*** Opening Data shown ***

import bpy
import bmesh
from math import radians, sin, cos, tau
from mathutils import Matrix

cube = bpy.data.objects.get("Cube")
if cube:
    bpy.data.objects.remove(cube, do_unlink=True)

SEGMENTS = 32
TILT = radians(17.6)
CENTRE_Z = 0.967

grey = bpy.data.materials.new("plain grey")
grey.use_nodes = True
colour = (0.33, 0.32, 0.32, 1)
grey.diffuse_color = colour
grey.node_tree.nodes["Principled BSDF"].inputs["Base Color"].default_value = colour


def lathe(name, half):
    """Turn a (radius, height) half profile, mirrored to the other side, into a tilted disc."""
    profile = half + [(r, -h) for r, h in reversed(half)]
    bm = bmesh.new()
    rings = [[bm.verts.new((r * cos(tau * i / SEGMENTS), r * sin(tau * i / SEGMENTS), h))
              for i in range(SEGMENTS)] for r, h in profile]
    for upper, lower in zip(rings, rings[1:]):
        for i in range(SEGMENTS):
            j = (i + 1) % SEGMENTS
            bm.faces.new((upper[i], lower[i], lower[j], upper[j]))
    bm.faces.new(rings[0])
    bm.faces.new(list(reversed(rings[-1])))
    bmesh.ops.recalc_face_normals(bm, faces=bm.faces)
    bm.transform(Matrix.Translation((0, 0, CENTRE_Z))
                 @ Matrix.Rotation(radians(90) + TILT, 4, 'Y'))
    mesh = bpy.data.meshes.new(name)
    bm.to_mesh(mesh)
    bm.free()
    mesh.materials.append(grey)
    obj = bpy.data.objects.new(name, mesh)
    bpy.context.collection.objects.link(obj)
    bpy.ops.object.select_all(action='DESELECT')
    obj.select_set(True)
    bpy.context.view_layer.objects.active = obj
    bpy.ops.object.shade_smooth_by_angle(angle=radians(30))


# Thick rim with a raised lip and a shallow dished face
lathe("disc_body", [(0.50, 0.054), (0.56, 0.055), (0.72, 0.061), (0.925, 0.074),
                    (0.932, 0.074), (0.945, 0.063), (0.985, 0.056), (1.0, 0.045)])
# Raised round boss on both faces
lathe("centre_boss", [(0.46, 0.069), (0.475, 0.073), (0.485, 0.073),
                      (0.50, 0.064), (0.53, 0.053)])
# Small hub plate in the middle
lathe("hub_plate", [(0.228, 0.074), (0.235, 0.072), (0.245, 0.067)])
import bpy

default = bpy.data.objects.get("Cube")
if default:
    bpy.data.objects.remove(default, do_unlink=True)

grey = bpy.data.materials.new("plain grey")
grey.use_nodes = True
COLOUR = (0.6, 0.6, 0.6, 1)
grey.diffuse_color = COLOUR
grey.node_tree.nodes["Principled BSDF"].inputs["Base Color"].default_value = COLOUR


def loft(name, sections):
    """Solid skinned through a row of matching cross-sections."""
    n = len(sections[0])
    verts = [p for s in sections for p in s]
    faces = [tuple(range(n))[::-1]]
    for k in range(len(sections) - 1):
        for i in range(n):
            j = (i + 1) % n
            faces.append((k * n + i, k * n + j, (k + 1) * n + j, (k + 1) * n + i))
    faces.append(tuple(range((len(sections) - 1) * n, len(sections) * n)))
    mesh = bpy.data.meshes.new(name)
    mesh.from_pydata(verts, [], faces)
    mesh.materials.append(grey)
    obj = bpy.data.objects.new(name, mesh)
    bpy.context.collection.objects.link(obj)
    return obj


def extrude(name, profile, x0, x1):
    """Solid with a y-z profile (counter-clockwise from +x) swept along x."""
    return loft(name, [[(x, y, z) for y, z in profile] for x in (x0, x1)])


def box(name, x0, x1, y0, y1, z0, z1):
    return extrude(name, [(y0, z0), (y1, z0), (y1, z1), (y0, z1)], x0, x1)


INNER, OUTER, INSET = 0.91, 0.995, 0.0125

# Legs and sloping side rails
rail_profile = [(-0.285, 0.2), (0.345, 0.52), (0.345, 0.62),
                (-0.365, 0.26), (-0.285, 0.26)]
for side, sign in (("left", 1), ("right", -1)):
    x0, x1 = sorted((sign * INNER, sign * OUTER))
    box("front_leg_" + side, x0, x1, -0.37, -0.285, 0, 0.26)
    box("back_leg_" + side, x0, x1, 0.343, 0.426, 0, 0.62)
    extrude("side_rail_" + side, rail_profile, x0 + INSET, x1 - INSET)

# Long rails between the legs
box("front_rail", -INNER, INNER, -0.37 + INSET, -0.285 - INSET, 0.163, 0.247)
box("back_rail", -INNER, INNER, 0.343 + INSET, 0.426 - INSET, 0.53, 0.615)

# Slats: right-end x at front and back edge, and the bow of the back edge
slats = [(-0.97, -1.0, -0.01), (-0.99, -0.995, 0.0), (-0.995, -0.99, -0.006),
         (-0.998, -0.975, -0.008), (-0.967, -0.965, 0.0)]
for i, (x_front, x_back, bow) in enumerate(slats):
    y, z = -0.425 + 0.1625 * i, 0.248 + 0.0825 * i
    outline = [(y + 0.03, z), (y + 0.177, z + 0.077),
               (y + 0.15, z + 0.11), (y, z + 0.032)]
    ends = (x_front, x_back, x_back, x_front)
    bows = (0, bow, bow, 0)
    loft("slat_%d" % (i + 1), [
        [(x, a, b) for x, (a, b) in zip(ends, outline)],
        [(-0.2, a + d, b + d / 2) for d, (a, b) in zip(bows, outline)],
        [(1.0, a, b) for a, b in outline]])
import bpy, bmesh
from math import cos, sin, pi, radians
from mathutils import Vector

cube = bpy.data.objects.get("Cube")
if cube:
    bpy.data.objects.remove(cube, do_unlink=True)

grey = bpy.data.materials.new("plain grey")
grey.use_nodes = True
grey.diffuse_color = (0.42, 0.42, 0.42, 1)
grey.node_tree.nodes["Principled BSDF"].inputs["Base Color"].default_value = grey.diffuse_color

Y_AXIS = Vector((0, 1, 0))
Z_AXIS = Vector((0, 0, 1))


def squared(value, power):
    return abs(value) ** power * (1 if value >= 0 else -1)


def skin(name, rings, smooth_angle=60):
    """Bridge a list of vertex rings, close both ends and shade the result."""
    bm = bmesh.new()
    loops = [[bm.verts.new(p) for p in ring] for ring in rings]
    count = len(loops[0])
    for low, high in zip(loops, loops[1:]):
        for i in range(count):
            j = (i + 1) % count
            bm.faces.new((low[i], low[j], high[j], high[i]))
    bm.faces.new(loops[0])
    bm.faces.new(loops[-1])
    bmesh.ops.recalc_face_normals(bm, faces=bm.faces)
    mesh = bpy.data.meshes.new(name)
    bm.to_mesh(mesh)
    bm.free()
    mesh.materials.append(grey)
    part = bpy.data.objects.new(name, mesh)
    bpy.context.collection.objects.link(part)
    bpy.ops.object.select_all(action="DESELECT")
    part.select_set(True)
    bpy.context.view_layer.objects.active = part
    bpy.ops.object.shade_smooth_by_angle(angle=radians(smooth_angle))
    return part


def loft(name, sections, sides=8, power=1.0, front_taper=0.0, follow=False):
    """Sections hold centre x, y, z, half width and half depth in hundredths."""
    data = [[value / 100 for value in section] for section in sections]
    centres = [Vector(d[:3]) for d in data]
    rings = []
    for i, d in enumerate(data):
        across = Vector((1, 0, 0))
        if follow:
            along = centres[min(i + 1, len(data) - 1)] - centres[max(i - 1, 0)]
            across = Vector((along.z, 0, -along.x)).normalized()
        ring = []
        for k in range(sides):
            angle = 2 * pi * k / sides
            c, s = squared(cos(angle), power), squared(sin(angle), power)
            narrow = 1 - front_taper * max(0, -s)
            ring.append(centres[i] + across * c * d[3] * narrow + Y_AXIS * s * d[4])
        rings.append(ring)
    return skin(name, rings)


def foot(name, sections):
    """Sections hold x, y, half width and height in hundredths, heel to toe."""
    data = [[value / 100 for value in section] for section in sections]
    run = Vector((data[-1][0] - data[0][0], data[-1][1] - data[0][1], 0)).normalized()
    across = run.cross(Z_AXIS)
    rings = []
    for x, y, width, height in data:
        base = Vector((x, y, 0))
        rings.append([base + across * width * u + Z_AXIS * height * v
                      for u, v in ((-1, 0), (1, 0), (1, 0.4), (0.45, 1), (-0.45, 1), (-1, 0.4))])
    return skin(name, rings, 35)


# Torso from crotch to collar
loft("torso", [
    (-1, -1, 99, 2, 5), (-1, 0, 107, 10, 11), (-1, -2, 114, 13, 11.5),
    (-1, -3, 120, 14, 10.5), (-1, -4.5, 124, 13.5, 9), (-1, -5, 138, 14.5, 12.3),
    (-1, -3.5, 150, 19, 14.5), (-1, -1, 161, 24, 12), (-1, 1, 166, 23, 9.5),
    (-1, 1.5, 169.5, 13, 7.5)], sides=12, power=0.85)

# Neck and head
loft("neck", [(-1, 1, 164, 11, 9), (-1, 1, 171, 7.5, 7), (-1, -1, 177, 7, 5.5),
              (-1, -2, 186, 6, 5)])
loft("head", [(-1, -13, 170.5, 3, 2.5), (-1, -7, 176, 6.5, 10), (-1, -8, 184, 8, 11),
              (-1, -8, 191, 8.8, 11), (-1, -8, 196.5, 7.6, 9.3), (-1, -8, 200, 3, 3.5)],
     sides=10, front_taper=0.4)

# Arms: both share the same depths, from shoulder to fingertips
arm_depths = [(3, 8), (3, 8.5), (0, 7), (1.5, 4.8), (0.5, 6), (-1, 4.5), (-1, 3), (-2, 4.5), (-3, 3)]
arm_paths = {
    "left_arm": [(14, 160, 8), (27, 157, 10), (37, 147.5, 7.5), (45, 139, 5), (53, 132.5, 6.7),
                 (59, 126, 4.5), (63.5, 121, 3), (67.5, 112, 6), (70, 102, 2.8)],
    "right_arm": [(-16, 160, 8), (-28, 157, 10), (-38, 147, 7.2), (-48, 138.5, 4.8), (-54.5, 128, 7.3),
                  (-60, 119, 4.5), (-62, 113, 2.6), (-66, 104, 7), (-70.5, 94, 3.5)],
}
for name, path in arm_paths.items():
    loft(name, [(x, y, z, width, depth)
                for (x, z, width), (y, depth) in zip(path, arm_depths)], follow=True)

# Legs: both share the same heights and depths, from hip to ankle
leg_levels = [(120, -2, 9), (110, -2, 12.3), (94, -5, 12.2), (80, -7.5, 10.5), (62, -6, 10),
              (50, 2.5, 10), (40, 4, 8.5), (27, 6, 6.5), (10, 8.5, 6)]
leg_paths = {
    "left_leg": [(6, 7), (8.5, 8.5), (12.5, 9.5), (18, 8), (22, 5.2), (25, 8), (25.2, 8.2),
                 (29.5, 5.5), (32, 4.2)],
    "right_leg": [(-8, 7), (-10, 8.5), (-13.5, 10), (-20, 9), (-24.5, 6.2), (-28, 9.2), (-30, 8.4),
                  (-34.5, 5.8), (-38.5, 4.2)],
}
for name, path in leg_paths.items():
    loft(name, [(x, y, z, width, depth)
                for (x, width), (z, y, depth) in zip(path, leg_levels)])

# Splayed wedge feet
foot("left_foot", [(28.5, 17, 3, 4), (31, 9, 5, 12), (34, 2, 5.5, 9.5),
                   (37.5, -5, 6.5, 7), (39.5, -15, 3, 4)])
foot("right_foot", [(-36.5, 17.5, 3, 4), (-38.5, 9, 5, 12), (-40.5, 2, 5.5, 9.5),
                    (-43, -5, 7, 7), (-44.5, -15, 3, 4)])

*** Closing Data shown ***

## [Problem description]
Within the material above, extract exactly the lines that start at the line containing "from mathutils import Matrix" and stop after the line containing "# Small hub plate in the middle", and only those.

## [Answer box]
from mathutils import Matrix

cube = bpy.data.objects.get("Cube")
if cube:
    bpy.data.objects.remove(cube, do_unlink=True)

SEGMENTS = 32
TILT = radians(17.6)
CENTRE_Z = 0.967

grey = bpy.data.materials.new("plain grey")
grey.use_nodes = True
colour = (0.33, 0.32, 0.32, 1)
grey.diffuse_color = colour
grey.node_tree.nodes["Principled BSDF"].inputs["Base Color"].default_value = colour


def lathe(name, half):
    """Turn a (radius, height) half profile, mirrored to the other side, into a tilted disc."""
    profile = half + [(r, -h) for r, h in reversed(half)]
    bm = bmesh.new()
    rings = [[bm.verts.new((r * cos(tau * i / SEGMENTS), r * sin(tau * i / SEGMENTS), h))
              for i in range(SEGMENTS)] for r, h in profile]
    for upper, lower in zip(rings, rings[1:]):
        for i in range(SEGMENTS):
            j = (i + 1) % SEGMENTS
            bm.faces.new((upper[i], lower[i], lower[j], upper[j]))
    bm.faces.new(rings[0])
    bm.faces.new(list(reversed(rings[-1])))
    bmesh.ops.recalc_face_normals(bm, faces=bm.faces)
    bm.transform(Matrix.Translation((0, 0, CENTRE_Z))
                 @ Matrix.Rotation(radians(90) + TILT, 4, 'Y'))
    mesh = bpy.data.meshes.new(name)
    bm.to_mesh(mesh)
    bm.free()
    mesh.materials.append(grey)
    obj = bpy.data.objects.new(name, mesh)
    bpy.context.collection.objects.link(obj)
    bpy.ops.object.select_all(action='DESELECT')
    obj.select_set(True)
    bpy.context.view_layer.objects.active = obj
    bpy.ops.object.shade_smooth_by_angle(angle=radians(30))


# Thick rim with a raised lip and a shallow dished face
lathe("disc_body", [(0.50, 0.054), (0.56, 0.055), (0.72, 0.061), (0.925, 0.074),
                    (0.932, 0.074), (0.945, 0.063), (0.985, 0.056), (1.0, 0.045)])
# Raised round boss on both faces
lathe("centre_boss", [(0.46, 0.069), (0.475, 0.073), (0.485, 0.073),
                      (0.50, 0.064), (0.53, 0.053)])
# Small hub plate in the middle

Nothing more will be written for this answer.